PROVIDED DATA
========================================

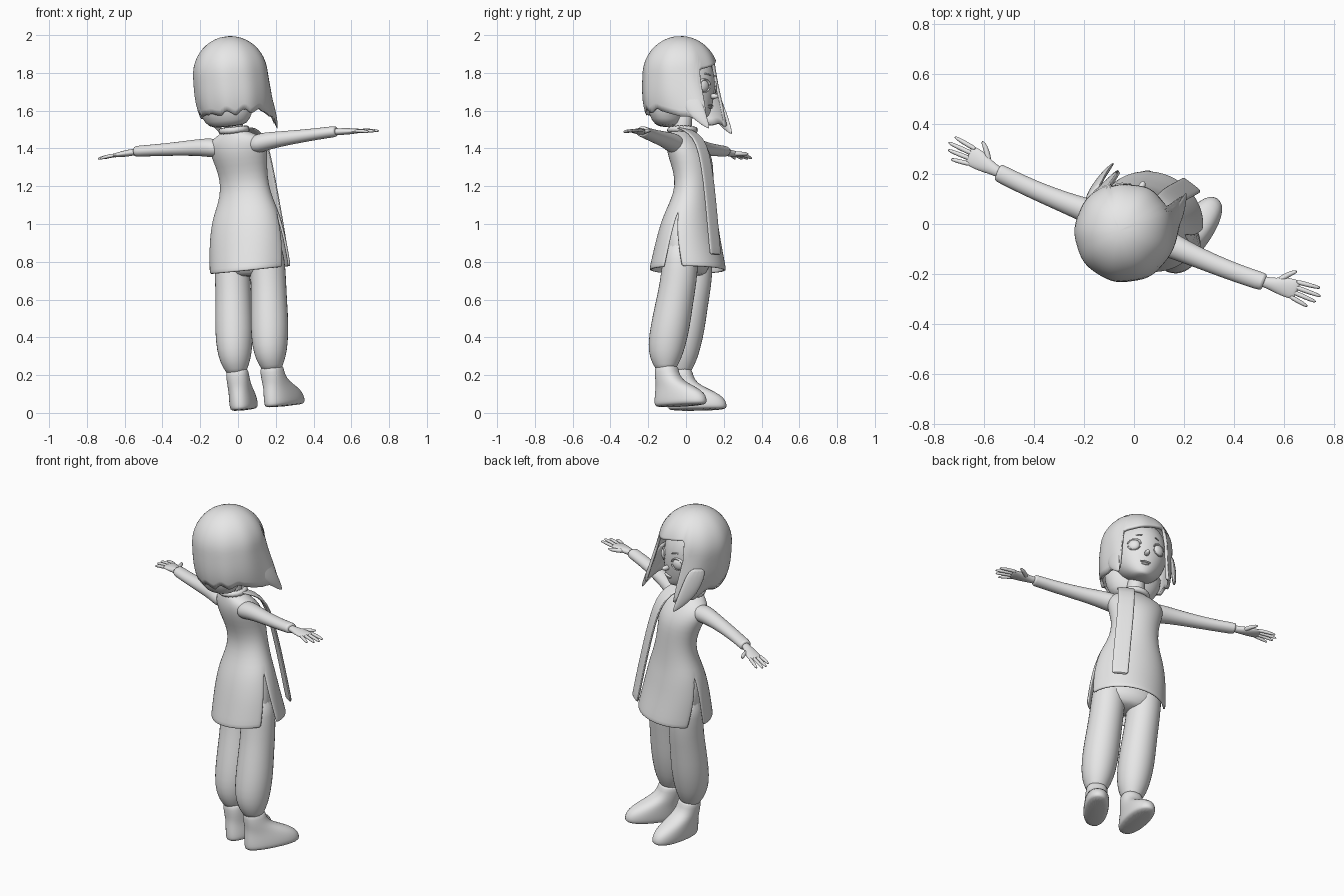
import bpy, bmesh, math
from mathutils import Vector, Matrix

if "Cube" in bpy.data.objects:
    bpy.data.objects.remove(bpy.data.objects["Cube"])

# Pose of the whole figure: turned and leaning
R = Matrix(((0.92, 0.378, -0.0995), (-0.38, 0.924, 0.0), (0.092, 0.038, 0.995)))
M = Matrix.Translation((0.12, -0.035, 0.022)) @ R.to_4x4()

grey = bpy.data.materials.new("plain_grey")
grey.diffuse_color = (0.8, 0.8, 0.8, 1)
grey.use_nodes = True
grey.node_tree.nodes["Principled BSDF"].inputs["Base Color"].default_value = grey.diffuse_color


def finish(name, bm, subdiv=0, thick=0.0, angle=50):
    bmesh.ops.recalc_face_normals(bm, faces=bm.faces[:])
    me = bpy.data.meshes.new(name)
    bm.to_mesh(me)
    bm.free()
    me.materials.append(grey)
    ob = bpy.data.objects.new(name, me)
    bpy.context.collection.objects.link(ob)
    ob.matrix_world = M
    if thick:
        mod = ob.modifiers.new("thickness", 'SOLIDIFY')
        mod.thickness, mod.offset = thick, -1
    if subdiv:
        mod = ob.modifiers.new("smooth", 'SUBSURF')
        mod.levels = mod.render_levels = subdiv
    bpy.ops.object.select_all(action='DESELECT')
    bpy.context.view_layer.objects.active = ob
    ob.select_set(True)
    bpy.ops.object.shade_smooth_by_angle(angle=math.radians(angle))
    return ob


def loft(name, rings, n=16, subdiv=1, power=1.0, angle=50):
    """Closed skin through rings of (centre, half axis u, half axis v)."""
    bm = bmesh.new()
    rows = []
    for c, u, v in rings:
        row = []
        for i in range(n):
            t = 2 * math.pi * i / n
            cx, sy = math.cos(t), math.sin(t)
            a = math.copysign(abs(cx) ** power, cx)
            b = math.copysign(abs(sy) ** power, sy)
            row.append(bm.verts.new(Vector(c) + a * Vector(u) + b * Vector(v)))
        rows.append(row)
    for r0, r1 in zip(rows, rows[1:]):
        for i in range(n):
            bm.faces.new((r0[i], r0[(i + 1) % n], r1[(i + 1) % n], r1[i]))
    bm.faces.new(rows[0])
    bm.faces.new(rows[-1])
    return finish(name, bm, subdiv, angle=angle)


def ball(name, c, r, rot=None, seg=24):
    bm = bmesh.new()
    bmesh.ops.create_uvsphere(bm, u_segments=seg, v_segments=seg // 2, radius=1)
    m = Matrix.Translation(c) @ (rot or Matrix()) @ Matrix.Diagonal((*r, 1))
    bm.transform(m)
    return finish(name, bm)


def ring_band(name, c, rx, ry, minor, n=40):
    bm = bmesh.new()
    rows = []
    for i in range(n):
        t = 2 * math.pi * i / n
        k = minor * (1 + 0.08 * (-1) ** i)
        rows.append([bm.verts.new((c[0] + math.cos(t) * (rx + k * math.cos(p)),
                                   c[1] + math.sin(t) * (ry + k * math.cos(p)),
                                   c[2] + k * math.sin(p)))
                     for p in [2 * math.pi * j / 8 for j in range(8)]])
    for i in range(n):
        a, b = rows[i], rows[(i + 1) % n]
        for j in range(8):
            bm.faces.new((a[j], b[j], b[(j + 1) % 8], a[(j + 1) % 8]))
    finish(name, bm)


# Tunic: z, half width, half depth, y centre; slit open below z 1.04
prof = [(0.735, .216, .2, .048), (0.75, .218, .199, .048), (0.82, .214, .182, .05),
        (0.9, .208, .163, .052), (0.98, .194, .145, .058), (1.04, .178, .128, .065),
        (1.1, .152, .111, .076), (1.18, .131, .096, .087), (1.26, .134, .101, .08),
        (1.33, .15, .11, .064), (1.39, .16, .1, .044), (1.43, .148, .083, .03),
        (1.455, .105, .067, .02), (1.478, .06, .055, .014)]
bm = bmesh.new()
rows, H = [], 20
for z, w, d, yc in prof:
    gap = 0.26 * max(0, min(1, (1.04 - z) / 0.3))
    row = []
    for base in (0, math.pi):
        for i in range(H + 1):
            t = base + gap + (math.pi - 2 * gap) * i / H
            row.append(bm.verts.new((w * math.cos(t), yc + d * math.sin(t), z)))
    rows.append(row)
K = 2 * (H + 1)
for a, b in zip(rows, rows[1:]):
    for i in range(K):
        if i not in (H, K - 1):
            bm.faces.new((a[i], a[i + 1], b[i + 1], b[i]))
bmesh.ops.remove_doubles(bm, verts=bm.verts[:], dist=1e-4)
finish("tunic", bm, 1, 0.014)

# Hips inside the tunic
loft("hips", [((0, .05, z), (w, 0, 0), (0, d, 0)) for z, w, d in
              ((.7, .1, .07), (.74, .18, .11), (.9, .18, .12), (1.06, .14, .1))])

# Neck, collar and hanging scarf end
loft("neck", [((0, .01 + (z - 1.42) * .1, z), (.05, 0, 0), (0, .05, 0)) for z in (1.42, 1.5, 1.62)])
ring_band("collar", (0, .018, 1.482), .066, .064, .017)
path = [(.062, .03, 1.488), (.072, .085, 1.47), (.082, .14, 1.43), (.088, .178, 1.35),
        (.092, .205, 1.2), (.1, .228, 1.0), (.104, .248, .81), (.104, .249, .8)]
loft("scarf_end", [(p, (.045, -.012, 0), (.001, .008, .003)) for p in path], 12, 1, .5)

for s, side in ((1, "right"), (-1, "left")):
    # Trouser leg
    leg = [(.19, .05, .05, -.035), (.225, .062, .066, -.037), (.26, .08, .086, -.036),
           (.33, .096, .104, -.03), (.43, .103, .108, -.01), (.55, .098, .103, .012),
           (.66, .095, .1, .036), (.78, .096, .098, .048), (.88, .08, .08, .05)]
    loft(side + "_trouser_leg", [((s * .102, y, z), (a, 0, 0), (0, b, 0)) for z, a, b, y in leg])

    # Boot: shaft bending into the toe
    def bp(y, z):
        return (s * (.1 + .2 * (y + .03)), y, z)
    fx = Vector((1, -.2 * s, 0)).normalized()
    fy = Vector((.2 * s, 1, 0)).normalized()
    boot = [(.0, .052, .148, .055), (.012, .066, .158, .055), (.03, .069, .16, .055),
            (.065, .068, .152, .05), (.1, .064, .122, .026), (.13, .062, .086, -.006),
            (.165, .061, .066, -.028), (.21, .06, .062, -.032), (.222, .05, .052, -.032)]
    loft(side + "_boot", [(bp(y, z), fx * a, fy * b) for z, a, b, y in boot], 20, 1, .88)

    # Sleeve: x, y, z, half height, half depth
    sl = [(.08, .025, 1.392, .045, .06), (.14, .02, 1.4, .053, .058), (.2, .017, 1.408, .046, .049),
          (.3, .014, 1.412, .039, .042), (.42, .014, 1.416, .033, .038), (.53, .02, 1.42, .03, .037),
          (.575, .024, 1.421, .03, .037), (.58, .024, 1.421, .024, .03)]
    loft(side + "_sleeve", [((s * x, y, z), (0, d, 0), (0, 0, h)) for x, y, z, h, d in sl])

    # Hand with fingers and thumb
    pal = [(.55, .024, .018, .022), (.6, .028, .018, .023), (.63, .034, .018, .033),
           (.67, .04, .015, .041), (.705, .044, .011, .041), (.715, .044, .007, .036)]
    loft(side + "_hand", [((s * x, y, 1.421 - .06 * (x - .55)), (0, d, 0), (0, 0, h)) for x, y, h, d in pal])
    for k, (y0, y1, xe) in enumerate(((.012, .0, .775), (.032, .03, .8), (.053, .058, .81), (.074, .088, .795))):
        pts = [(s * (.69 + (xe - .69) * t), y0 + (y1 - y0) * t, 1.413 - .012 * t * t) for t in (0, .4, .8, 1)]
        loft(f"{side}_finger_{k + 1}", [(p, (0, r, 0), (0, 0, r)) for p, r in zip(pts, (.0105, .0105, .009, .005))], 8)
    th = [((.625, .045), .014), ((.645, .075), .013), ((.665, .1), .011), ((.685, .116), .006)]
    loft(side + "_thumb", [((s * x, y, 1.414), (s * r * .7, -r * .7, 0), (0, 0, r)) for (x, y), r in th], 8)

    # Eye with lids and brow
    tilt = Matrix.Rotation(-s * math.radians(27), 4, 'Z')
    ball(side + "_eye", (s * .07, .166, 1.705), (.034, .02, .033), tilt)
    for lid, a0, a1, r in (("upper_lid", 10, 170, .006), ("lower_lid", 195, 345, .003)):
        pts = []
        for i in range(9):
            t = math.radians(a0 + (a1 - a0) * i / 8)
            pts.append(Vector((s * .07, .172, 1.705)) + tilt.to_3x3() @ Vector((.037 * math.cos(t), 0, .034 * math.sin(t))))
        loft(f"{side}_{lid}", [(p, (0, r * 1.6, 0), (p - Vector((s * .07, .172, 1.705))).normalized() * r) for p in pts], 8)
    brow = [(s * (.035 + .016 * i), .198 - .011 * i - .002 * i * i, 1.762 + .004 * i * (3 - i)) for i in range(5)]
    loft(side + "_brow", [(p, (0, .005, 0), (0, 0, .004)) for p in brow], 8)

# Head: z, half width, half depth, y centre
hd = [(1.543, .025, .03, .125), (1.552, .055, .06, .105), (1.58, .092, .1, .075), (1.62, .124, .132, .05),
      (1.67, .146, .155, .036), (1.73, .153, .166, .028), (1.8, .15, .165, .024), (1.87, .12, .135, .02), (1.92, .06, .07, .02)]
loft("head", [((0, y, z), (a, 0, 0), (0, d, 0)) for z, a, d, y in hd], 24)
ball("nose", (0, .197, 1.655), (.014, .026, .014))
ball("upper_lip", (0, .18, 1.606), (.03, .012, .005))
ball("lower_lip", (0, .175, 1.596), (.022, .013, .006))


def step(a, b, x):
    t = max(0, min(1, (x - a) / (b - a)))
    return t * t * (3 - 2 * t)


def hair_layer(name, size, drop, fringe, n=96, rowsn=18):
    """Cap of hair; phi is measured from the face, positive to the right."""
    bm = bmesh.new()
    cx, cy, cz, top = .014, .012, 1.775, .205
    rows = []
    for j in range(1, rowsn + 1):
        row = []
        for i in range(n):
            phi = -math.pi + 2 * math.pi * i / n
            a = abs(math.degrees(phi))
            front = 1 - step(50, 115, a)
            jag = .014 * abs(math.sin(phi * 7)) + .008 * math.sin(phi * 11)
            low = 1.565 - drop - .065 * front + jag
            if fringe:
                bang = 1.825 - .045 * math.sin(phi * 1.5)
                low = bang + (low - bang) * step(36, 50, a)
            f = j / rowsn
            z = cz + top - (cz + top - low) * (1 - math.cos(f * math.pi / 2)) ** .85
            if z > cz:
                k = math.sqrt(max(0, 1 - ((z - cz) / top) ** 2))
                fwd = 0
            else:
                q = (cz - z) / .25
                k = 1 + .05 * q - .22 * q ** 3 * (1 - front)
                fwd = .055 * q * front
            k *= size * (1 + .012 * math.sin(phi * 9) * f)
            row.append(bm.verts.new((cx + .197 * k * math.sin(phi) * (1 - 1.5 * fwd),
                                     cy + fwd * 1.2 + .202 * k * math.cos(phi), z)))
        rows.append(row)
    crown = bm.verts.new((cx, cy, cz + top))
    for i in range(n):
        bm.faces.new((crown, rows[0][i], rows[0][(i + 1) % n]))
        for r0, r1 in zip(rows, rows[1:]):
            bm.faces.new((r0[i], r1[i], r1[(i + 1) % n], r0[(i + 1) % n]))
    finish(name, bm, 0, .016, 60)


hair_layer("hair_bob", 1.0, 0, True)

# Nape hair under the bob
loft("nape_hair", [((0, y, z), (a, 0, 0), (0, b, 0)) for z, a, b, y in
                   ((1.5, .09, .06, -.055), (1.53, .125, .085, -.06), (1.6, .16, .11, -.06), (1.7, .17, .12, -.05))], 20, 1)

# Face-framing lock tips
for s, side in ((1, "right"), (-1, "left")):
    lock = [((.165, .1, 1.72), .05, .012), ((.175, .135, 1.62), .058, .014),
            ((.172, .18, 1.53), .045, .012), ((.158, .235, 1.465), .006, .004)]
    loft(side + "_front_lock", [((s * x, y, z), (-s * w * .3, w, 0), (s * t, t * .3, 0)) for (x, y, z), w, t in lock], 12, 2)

========================================

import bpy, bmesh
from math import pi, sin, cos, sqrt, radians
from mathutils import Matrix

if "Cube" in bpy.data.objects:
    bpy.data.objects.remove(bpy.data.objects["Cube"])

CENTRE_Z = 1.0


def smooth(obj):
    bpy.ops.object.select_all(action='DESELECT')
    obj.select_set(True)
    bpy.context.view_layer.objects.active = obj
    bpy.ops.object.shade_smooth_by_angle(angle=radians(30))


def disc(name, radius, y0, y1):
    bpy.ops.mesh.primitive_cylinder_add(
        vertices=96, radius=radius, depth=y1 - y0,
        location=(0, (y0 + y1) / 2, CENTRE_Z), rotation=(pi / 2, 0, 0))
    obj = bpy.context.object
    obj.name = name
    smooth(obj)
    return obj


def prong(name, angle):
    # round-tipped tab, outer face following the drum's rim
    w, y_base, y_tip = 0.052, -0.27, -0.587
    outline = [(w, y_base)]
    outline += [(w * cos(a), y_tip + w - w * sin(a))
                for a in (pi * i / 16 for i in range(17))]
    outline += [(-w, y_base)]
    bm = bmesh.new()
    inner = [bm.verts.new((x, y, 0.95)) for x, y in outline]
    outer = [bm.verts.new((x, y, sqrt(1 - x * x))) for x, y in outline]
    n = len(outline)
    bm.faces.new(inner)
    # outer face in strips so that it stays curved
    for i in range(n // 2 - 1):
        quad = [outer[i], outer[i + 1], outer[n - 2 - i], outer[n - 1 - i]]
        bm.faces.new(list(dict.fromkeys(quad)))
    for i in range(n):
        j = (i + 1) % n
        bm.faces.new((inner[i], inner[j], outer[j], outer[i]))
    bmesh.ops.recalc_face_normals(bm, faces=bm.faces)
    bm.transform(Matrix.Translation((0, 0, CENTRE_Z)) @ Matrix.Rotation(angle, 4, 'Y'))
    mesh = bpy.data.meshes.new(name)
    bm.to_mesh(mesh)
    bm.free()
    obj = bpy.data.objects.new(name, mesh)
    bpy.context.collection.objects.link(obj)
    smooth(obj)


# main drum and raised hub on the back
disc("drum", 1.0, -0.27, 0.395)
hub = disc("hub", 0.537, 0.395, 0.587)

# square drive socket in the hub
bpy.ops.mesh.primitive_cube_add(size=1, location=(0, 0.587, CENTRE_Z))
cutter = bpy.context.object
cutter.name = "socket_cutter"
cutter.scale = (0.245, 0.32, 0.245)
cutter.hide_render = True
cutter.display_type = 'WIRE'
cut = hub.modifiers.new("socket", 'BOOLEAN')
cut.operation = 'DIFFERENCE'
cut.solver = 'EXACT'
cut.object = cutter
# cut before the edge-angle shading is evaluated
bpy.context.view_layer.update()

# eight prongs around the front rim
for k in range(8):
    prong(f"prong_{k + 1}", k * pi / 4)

========================================

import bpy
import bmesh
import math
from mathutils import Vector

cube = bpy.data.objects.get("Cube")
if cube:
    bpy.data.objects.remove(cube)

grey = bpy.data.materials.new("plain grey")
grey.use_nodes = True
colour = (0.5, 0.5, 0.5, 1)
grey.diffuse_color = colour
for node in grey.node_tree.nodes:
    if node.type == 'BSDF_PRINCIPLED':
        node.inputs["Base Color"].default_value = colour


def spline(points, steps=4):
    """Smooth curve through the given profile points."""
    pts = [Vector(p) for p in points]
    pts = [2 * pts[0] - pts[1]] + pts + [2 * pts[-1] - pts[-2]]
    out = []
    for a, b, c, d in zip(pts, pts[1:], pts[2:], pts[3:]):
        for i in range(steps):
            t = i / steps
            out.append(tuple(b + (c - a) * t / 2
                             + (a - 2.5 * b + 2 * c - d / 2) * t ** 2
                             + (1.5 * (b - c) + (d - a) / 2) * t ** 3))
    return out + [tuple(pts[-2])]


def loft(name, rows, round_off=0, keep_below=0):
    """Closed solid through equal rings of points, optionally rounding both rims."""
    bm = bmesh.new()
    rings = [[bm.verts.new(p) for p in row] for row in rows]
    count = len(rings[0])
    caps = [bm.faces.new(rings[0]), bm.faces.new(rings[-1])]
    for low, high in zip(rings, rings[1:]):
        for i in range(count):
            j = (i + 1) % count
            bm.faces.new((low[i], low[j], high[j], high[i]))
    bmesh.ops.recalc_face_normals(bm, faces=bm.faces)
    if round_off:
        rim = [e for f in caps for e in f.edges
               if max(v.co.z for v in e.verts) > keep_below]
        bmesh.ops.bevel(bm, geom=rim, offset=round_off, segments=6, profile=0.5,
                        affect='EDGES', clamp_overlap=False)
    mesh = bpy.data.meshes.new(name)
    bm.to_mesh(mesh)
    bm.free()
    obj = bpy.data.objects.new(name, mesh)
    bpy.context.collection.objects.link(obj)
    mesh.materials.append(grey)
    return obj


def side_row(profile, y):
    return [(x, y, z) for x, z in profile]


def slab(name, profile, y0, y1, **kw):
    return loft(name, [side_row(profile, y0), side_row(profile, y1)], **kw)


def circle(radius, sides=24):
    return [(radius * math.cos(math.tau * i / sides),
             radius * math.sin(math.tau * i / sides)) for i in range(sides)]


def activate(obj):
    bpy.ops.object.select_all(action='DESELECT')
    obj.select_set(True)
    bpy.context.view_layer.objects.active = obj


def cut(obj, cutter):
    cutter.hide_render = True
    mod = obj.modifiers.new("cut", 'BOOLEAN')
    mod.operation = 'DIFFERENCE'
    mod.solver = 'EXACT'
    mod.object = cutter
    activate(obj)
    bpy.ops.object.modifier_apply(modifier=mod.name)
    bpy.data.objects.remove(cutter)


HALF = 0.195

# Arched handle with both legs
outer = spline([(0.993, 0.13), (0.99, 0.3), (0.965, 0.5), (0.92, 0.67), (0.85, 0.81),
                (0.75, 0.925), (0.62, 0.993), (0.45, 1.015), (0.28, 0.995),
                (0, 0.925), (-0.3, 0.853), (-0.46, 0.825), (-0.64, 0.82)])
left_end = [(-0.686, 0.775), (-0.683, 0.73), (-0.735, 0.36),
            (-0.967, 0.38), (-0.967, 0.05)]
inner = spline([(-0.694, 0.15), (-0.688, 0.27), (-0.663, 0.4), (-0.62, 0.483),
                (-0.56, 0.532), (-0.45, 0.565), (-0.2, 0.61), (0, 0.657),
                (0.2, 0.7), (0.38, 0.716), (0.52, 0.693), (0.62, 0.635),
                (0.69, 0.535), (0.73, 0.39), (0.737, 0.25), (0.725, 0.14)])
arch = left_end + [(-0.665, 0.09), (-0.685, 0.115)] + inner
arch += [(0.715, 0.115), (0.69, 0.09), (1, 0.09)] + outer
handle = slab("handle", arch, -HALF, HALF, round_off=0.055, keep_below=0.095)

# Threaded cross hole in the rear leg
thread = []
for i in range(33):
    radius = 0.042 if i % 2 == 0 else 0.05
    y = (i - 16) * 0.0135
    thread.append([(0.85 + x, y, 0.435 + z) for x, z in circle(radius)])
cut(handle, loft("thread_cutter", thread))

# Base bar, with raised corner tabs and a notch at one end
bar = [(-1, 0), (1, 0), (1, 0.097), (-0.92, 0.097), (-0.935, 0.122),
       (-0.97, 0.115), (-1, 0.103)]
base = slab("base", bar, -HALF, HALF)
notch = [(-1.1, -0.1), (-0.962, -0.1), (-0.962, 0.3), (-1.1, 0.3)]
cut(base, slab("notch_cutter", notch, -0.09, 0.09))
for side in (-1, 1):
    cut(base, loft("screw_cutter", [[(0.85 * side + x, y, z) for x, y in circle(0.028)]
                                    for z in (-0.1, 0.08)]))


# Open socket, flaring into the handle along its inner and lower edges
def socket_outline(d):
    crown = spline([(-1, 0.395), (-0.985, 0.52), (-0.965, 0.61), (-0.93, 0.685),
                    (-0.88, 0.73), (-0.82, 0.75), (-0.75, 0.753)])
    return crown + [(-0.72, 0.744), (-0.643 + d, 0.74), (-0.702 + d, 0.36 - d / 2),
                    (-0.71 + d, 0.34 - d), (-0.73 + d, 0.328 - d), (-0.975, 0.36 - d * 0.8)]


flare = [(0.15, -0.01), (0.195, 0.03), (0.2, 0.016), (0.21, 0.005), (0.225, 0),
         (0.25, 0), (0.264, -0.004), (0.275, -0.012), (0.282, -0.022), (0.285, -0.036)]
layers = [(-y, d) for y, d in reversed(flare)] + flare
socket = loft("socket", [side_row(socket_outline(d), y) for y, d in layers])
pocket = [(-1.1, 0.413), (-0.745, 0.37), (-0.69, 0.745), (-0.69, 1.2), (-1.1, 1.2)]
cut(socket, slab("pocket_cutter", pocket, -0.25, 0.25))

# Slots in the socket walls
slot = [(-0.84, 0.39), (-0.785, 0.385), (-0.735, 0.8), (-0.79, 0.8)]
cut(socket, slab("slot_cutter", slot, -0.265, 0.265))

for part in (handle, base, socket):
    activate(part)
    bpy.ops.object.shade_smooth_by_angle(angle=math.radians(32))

========================================

REQUIRED WORK
Return, unchanged, the run of lines above that opens with the line containing "brow = [(s *" and closes with the line containing "(1.92, .06, .07, .02)]". Include both.

WRITTEN ANSWER
    brow = [(s * (.035 + .016 * i), .198 - .011 * i - .002 * i * i, 1.762 + .004 * i * (3 - i)) for i in range(5)]
    loft(side + "_brow", [(p, (0, .005, 0), (0, 0, .004)) for p in brow], 8)

# Head: z, half width, half depth, y centre
hd = [(1.543, .025, .03, .125), (1.552, .055, .06, .105), (1.58, .092, .1, .075), (1.62, .124, .132, .05),
      (1.67, .146, .155, .036), (1.73, .153, .166, .028), (1.8, .15, .165, .024), (1.87, .12, .135, .02), (1.92, .06, .07, .02)]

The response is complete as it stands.